About $700,000 has been donated to a GoFundMe page established by the late Christian apologist and author Nabeel Qureshi.
Just two days after the 34-year-old Qureshi passed away, the proceeds from the crowdfunding account he set up earlier this year have exceeded $698,000, as of Monday afternoon. Over 5,000 donations have been made to the account in a four-month timespan.
Qureshi, a former speaker with Ravi Zacharias International Ministries who was diagnosed with advanced stomach cancer last August, died on Saturday, weeks after his stomach was removed due to severe bleeding and after cancer had spread to his liver.
On May 19, Qureshi established a GoFundMe page to help him pay uncovered medical costs. The caveat with any leftover money in the case of his death would be that the funds would go to his wife, Michelle, and baby daughter, Ayah. Qureshi stated in a YouTube video that he was hopeful that in the case of his death, the funds could be used to pay for his daughter's education.
Qureshi initially set a goal to raise $1 million, stating that he wasn't sure how much money he would need to raise because his health insurance was set to expire at the beginning of 2018. Additionally, he was concerned that his health insurance wouldn't cover expensive immunotherapy treatments, which he said could cost up to $20,000 per dose.
Qureshi's GoFundMe quickly raised over $250,000 in the first two weeks and donations kept flowing in over the final four months of his life. Well over $100,000 has been donated to the account since Qureshi's passing.
As a way to maintain a source of income, Qureshi also launched a Patreon.com account in order to monetize the video ministry he launched after being diagnosed with cancer. Over $12,000 was donated to that account by 378 people.

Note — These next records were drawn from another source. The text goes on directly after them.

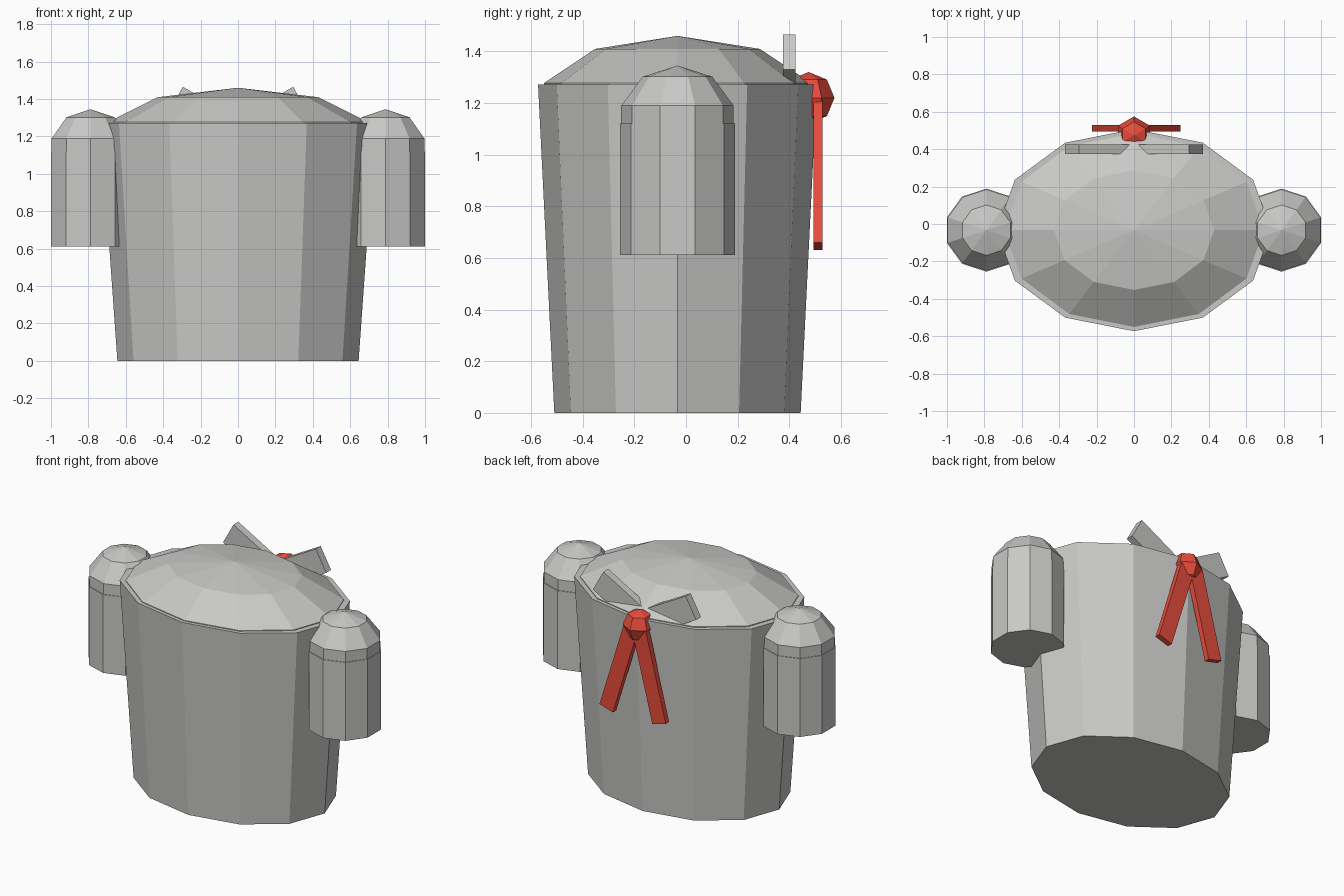
import bpy, bmesh, math
from mathutils import Matrix, Vector

if "Cube" in bpy.data.objects:
    bpy.data.objects.remove(bpy.data.objects["Cube"])


def material(name, rgb):
    m = bpy.data.materials.new(name)
    m.diffuse_color = (*rgb, 1)
    m.use_nodes = True
    m.node_tree.nodes["Principled BSDF"].inputs["Base Color"].default_value = m.diffuse_color
    return m


GREY = material("light grey", (0.58, 0.58, 0.57))
RED = material("red", (0.80, 0.072, 0.045))
CY = -0.033  # depth centre of the body


def finish(name, bm, mat):
    bmesh.ops.recalc_face_normals(bm, faces=bm.faces)
    mesh = bpy.data.meshes.new(name)
    bm.to_mesh(mesh)
    bm.free()
    mesh.materials.append(mat)
    ob = bpy.data.objects.new(name, mesh)
    bpy.context.collection.objects.link(ob)
    return ob


def lathe(name, rings, sides, centre, mat):
    """Stack of (rx, ry, z) rings, first corner on +y; zero radius makes a pole."""
    bm = bmesh.new()
    loops = []
    for rx, ry, z in rings:
        if rx < 1e-5:
            loops.append([bm.verts.new(Vector(centre) + Vector((0, 0, z)))] * sides)
            continue
        loops.append([bm.verts.new(Vector(centre) + Vector((
            rx * math.sin(math.tau * i / sides),
            ry * math.cos(math.tau * i / sides), z))) for i in range(sides)])
    for a, b in zip(loops, loops[1:]):
        for i in range(sides):
            j = (i + 1) % sides
            bm.faces.new(list(dict.fromkeys((a[i], a[j], b[j], b[i]))))
    for end in (loops[0], loops[-1]):
        if end[0] is not end[1]:
            bm.faces.new(end)
    return finish(name, bm, mat)


def ball(name, radii, sides, rings, centre, mat):
    rx, ry, rz = radii
    prof = []
    for k in range(rings + 1):
        a = -math.pi / 2 + math.pi * k / rings
        prof.append((rx * math.cos(a), ry * math.cos(a), rz * math.sin(a)))
    return lathe(name, prof, sides, centre, mat)


def plate(name, size, centre, angle, mat):
    """Box turned about the y axis."""
    bm = bmesh.new()
    bmesh.ops.create_cube(bm, size=1, matrix=Matrix.Translation(centre)
                          @ Matrix.Rotation(angle, 4, 'Y')
                          @ Matrix.Diagonal((*size, 1)))
    return finish(name, bm, mat)


# main bag and domed lid
lathe("bag_body", [(0.645, 0.477, 0), (0.735, 0.54, 1.272)], 12, (0, CY, 0), GREY)
ball("bag_lid", (0.73, 0.544, 0.265), 12, 5, (0, CY, 1.195), GREY)

for s, side in ((-1, "left"), (1, "right")):
    # side pocket with domed cap
    c = (s * 0.789, CY, 0)
    lathe(side + "_pocket", [(0.222, 0.222, 0.612), (0.222, 0.222, 1.12)], 10, c, GREY)
    ball(side + "_pocket_cap", (0.229, 0.229, 0.225), 10, 5, (c[0], CY, 1.12), GREY)
    # bow wing rising out of the lid
    plate(side + "_bow_wing", (0.34, 0.05, 0.154), (s * 0.184, 0.4, 1.315),
          -s * math.radians(29), GREY)

# red knot and hanging ribbons
ball("knot", (0.1, 0.1, 0.1), 6, 4, (0, 0.475, 1.22), RED)
for name, tip, ang in (("right_ribbon", 0.202, 0.3), ("left_ribbon", -0.177, -0.25)):
    length = 0.58
    mid = (tip - math.sin(ang) * length / 2, 0.512, 0.645 + math.cos(ang) * length / 2)
    plate(name, (0.1, 0.035, length), mid, -ang, RED)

Qureshi's last update to his video blog was posted on Sept. 9. In the short video, Qureshi shared the unfortunate news that doctors had "given up" on treating him and that he had been told that his body had entered its "final stages of life." Qureshi's passing came just over a week after his last update.
In May, Qureshi got the opportunity to see and say goodbye to many of his RZIM colleagues at the RZIM itinerant meetings in Atlanta. He also got the opportunity to travel with Zacharias to Malaysia.
Many Christian leaders have expressed their sadness after hearing of Qureshi's passing.
"Because Islam is so much in the sights of the world right now, an articulate and attractive personality like Nabeel was often given a fair hearing. He was also a medical doctor and well studied in theology and philosophy, academic credentials that earned him respect. He was well versed in the faith in which he was raised," Zacharias wrote. "Nabeel held dear the gospel of Jesus Christ as revealed in the Old and New Testaments and carried the message of salvation. He said that for years as a young man, he labored and struggled to gain 'righteousness before God' only to find out that righteousness was already found in the cross through Jesus."
Zacharias pointed out that although it is hard to believe that Qureshi is now gone from this world, "he died the same age as Jesus was when his mission was accomplished."
"Nabeel would want more than anything else that we carry the message of Jesus to help change the world," Zacharias wrote. "Only then can we understand that the sad news of Nabeel's death is temporary."